As a result of the use of the state secrets privilege, Mr. Barlow and the United States Court of Federal Claims did not have access to evidence and information necessary to evaluate the key information relating to the merits of Mr. Barlow's case and accurately report its findings to the Senate.


Since Mr. Barlow's separation from government service in 1992, five Senate and five House committees have intervened in support of Mr. Barlow's case on a bipartisan basis, and investigations by the Central Intelligence Agency, State Department Inspectors General, and the Government Accountability Office have corroborated Mr. Barlow's findings or found that personnel actions were taken against him in reprisal.


Richard Barlow is recognized for his patriotism and service to his country.


Compensation of certain losses


In general

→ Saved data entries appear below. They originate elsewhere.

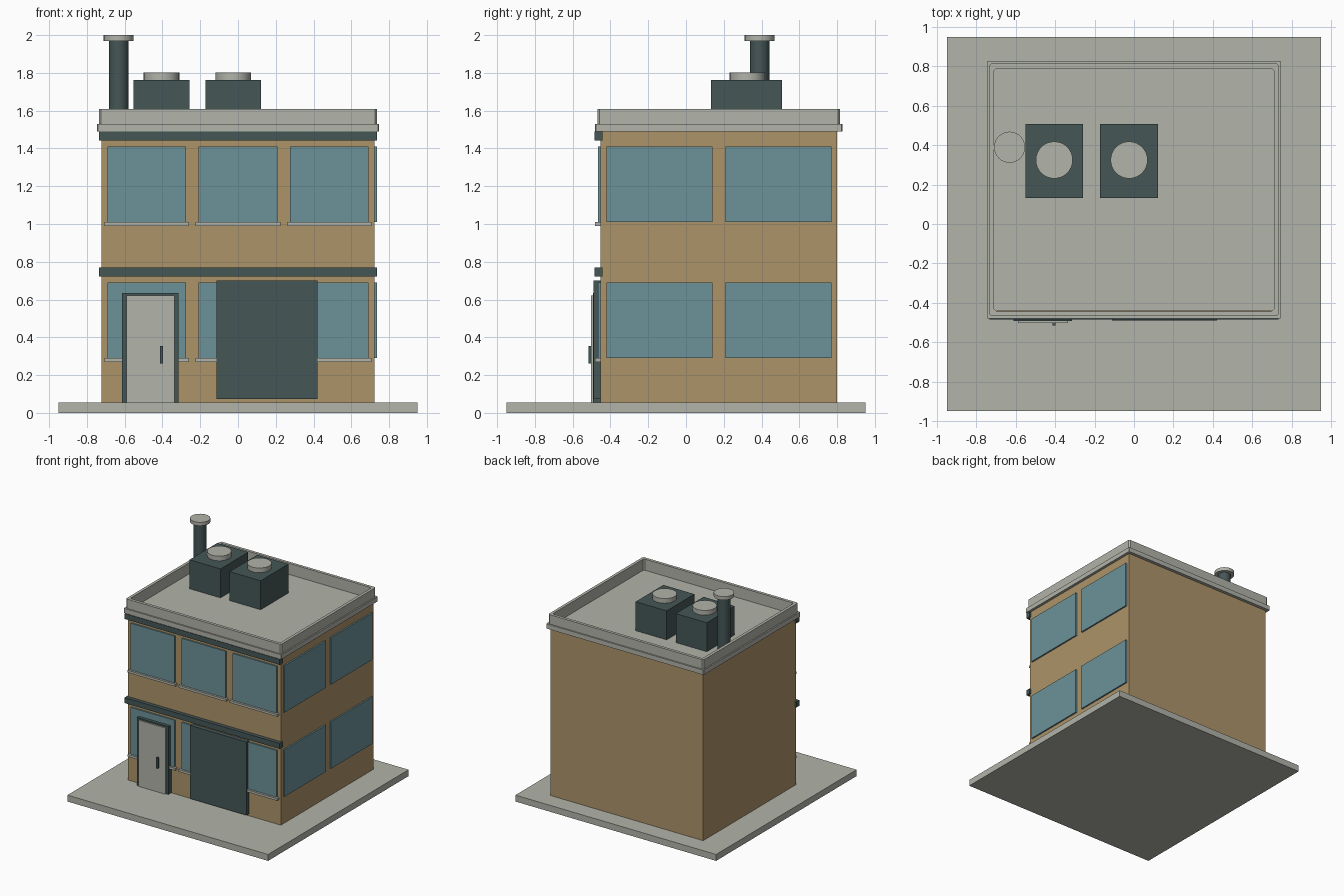
import bpy, bmesh, math

cube = bpy.data.objects.get("Cube")
if cube:
    bpy.data.objects.remove(cube, do_unlink=True)


def material(name, rgb):
    lin = [((c / 255 + 0.055) / 1.055) ** 2.4 for c in rgb] + [1.0]
    m = bpy.data.materials.new(name)
    m.use_nodes = True
    m.diffuse_color = lin
    m.node_tree.nodes["Principled BSDF"].inputs["Base Color"].default_value = lin
    return m


TAN = material("tan_wall", (174, 148, 106))
GREY = material("pale_concrete", (178, 180, 170))
DARK = material("dark_slate", (69, 86, 86))
BLUE = material("blue_glass", (108, 146, 153))


def finish(name, bm, mat):
    bmesh.ops.recalc_face_normals(bm, faces=bm.faces)
    mesh = bpy.data.meshes.new(name)
    bm.to_mesh(mesh)
    bm.free()
    mesh.materials.append(mat)
    ob = bpy.data.objects.new(name, mesh)
    bpy.context.collection.objects.link(ob)
    return ob


def box(name, mat, x, y, z):
    """Box spanning the given (low, high) range on each axis."""
    bm = bmesh.new()
    bmesh.ops.create_cube(bm, size=1)
    for v in bm.verts:
        v.co = [r[0] if c < 0 else r[1] for c, r in zip(v.co, (x, y, z))]
    return finish(name, bm, mat)


def cylinder(name, mat, centre, radius, z):
    bm = bmesh.new()
    bmesh.ops.create_cone(bm, cap_ends=True, segments=32, radius1=radius,
                          radius2=radius, depth=z[1] - z[0])
    bmesh.ops.translate(bm, verts=bm.verts, vec=(*centre, sum(z) / 2))
    ob = finish(name, bm, mat)
    bpy.ops.object.select_all(action="DESELECT")
    ob.select_set(True)
    bpy.context.view_layer.objects.active = ob
    bpy.ops.object.shade_smooth_by_angle(angle=math.radians(40))
    return ob


def ring(name, mat, cy, outer, inner, z, cut):
    """Rectangular kerb with chamfered corners."""
    def outline(half, h):
        hx, hy = half
        quarter = [(hx, hy - cut), (hx - cut, hy)]
        pts = quarter + [(-x, y) for x, y in quarter[::-1]]
        pts += [(-x, -y) for x, y in pts]
        return [bm.verts.new((x, y + cy, h)) for x, y in pts]

    bm = bmesh.new()
    loops = [outline(outer, z[0]), outline(outer, z[1]),
             outline(inner, z[1]), outline(inner, z[0])]
    for i, a in enumerate(loops):
        b = loops[(i + 1) % 4]
        for j in range(8):
            k = (j + 1) % 8
            bm.faces.new((a[j], a[k], b[k], b[j]))
    return finish(name, bm, mat)


# Ground slab and the two storeys
WX, FRONT, BACK = 0.723, -0.453, 0.80
CY = (FRONT + BACK) / 2
box("ground_slab", GREY, (-0.95, 0.95), (-0.95, 0.95), (0, 0.055))
box("lower_storey", TAN, (-WX, WX), (FRONT, BACK), (0.055, 0.785))
box("upper_storey", TAN, (-WX, WX), (FRONT, BACK), (0.785, 1.49))

# Windows, sills and bands, repeated on each storey
for floor, base in (("lower", 0.29), ("upper", 1.01)):
    height = (base, base + 0.40)
    for i in (-1, 0, 1):
        x = i * 0.483
        box(f"{floor}_front_window", BLUE, (x - 0.208, x + 0.208),
            (-0.465, FRONT + 0.01), height)
        box(f"{floor}_window_sill", GREY, (x - 0.224, x + 0.224),
            (-0.482, FRONT + 0.01), (base - 0.02, base))
    for y in (-0.14, 0.49):
        box(f"{floor}_side_window", BLUE, (WX - 0.01, 0.736),
            (y - 0.28, y + 0.28), height)
    box(f"{floor}_band", DARK, (-0.735, 0.735), (-0.485, FRONT + 0.01),
        (base + 0.433, base + 0.48))

# Entrance
box("door_frame", DARK, (-0.613, -0.315), (-0.492, FRONT), (0.055, 0.635))
box("door", GREY, (-0.59, -0.336), (-0.502, -0.47), (0.055, 0.622))
box("door_handle", DARK, (-0.414, -0.398), (-0.516, -0.50), (0.262, 0.355))
box("shutter", DARK, (-0.113, 0.422), (-0.489, FRONT), (0.073, 0.70))

# Roof with cornice and parapet
box("roof_deck", GREY, (-0.72, 0.72), (FRONT + 0.01, BACK - 0.01), (1.48, 1.515))
ring("cornice", GREY, CY, (0.746, 0.654), (0.715, 0.62), (1.49, 1.53), 0.004)
ring("parapet", GREY, CY, (0.735, 0.642), (0.71, 0.617), (1.50, 1.61), 0.011)

# Rooftop vent units
for x in (-0.405, -0.025):
    box("vent_unit", DARK, (x - 0.147, x + 0.147), (0.132, 0.507), (1.51, 1.763))
    cylinder("vent_fan", GREY, (x, 0.325), 0.094, (1.76, 1.803))

# Chimney pipe
cylinder("chimney_pipe", DARK, (-0.632, 0.39), 0.051, (1.51, 1.975))
cylinder("chimney_cap", GREY, (-0.632, 0.39), 0.079, (1.97, 2.0))
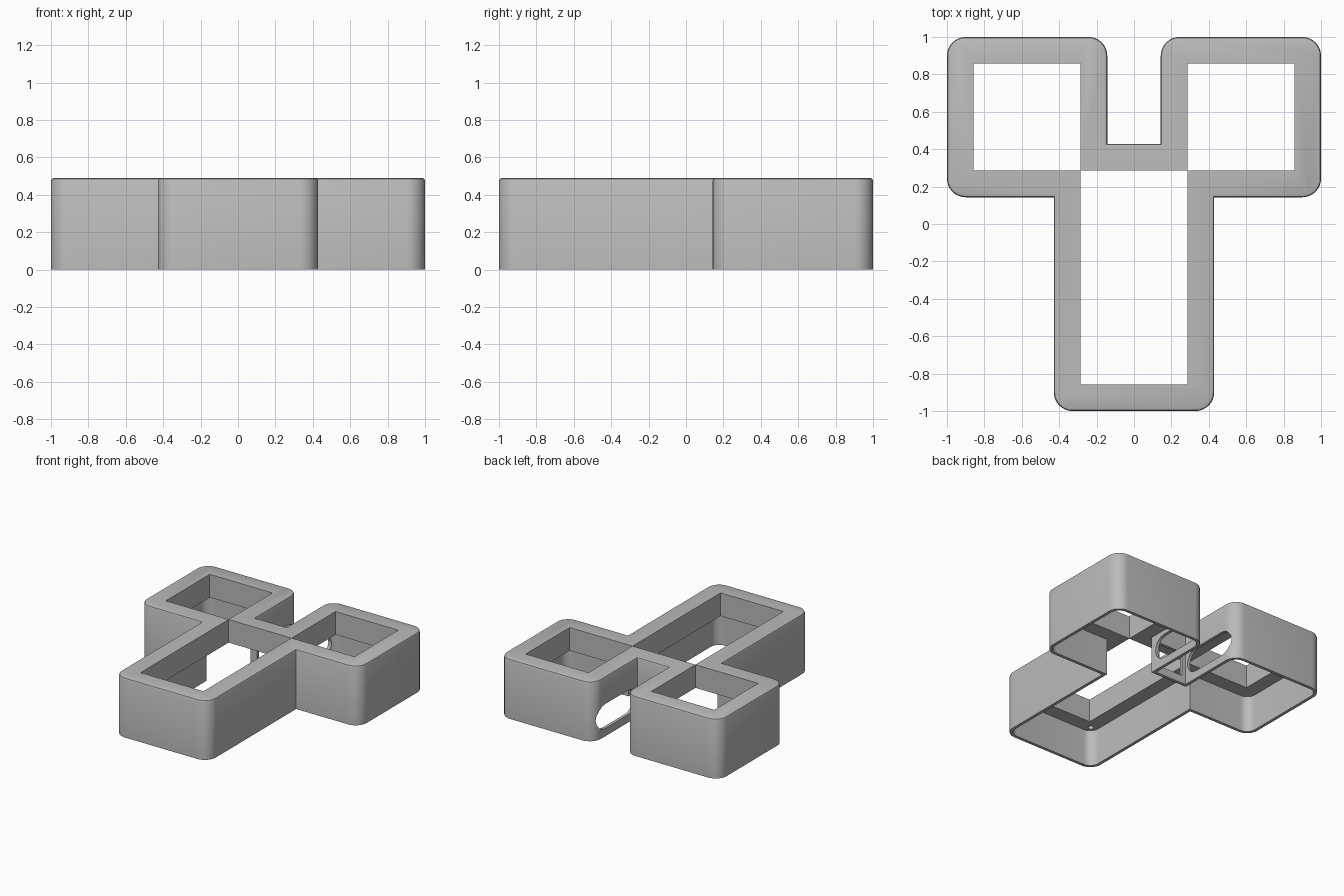
import bpy, bmesh, math

cube = bpy.data.objects.get("Cube")
if cube:
    bpy.data.objects.remove(cube, do_unlink=True)

U = 1 / 7            # layout module
HEIGHT = 0.49
LEDGE = 0.30         # underside of the thick top frame
WALL = 0.025
RADIUS = 0.1

grey = bpy.data.materials.new("plain_grey")
grey.use_nodes = True
colour = (0.5, 0.5, 0.5, 1)
grey.diffuse_color = colour
grey.node_tree.nodes["Principled BSDF"].inputs["Base Color"].default_value = colour


def arc(cx, cy, r, start, end, steps=8):
    return [(cx + r * math.cos(math.radians(start + (end - start) * i / steps)),
             cy + r * math.sin(math.radians(start + (end - start) * i / steps)))
            for i in range(steps + 1)]


def outline(t):
    """Y-shaped outline inset by t, outer corners rounded, mirrored in x."""
    r = RADIUS - t
    leg, side, notch = 3 * U - t, 1 - t, U + t
    half = arc(leg - r, -1 + t + r, r, -90, 0)
    half.append((leg, U + t))
    half += arc(side - r, U + t + r, r, -90, 0)
    half += arc(side - r, side - r, r, 0, 90)
    half += arc(notch + r, side - r, r, 90, 180)
    half.append((notch, 3 * U - t))
    return half + [(-x, y) for x, y in reversed(half)]


def prism(name, points, low, high, axis="z", bevel=0):
    """Extrude a closed profile along z, or a (y, z) profile along x."""
    bm = bmesh.new()
    place = (lambda a, b: (a, b, low)) if axis == "z" else (lambda a, b: (low, a, b))
    face = bm.faces.new([bm.verts.new(place(a, b)) for a, b in points])
    new = bmesh.ops.extrude_face_region(bm, geom=[face])["geom"]
    shift = (0, 0, high - low) if axis == "z" else (high - low, 0, 0)
    bmesh.ops.translate(bm, vec=shift, verts=[g for g in new if isinstance(g, bmesh.types.BMVert)])
    if bevel:
        edges = [e for e in bm.edges if all(v.co.z > high - 1e-4 for v in e.verts)]
        bmesh.ops.bevel(bm, geom=edges, offset=bevel, segments=2, profile=0.5, affect="EDGES")
    bmesh.ops.recalc_face_normals(bm, faces=bm.faces)
    mesh = bpy.data.meshes.new(name)
    bm.to_mesh(mesh)
    bm.free()
    mesh.materials.append(grey)
    obj = bpy.data.objects.new(name, mesh)
    bpy.context.collection.objects.link(obj)
    return obj


def box(x0, x1, y0, y1):
    return [(x0, y0), (x1, y0), (x1, y1), (x0, y1)]


def cut(body, cutter):
    cutter.hide_render = True
    mod = body.modifiers.new("cut", "BOOLEAN")
    mod.operation = "DIFFERENCE"
    mod.solver = "EXACT"
    mod.object = cutter
    bpy.ops.object.select_all(action="DESELECT")
    bpy.context.view_layer.objects.active = body
    body.select_set(True)
    bpy.ops.object.modifier_apply(modifier=mod.name)
    bpy.data.objects.remove(cutter, do_unlink=True)


# Outer case with a softened top rim
case = prism("case_shell", outline(0), 0, HEIGHT, bevel=0.015)

# Hollow underside, leaving thin walls below a thick top frame
cut(case, prism("cavity", outline(WALL), -0.1, LEDGE))

# Openings in the top frame
GAP = 0.001
cut(case, prism("leg_opening", box(-2 * U, 2 * U, -6 * U, 2 * U), 0.2, 0.6))
for s in (-1, 1):
    xs = sorted((s * (2 * U + GAP), s * 6 * U))
    cut(case, prism("side_opening", box(*xs, 2 * U + GAP, 6 * U), 0.2, 0.6))

# Cable slots through the two notch walls, and the window between them
r, mid = 0.1, 0.165
slot = arc(0.95 - r, mid, r, -90, 90) + arc(0.45 + r, mid, r, 90, 270)
cut(case, prism("cable_slot", slot, -0.26, 0.26, axis="x"))
cut(case, prism("notch_window", box(-0.11, 0.11, 0.36, 0.47), mid - r, mid + r))

# Blind screw holes in the ledge at the front corners
for s in (-1, 1):
    cut(case, prism("screw_hole", arc(s * 0.35, -0.92, 0.022, 0, 345, 23), 0.2, 0.4))

bpy.ops.object.select_all(action="DESELECT")
case.select_set(True)
bpy.context.view_layer.objects.active = case
bpy.ops.object.shade_smooth_by_angle(angle=math.radians(30))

The Secretary of the Treasury shall pay, out of any money in the Treasury not otherwise appropriated, to Richard M. Barlow of Bozeman, Montana, the sum of $1,900,000 for the losses incurred by Richard M. Barlow relating to and as a direct consequence of personnel and security actions taken by the Department of Defense beginning on August 4th, 1989.


No inference of liability

Nothing in this section shall be construed as an inference of liability on the part of the United States.


No agents and attorneys fees

None of the payment authorized by this section may be paid to or received by any agent or attorney for any services rendered in connection with obtaining such payment. Any person who violates this subsection shall be guilty of a misdemeanor and shall be subject to a fine in the amount provided in title 18, United States Code.


Non-taxability of payment

The payment authorized by this section is in partial reimbursement for losses incurred by Richard Barlow as a result of the personnel actions taken by the Department of Defense and is not subject to Federal, State, or local income taxation.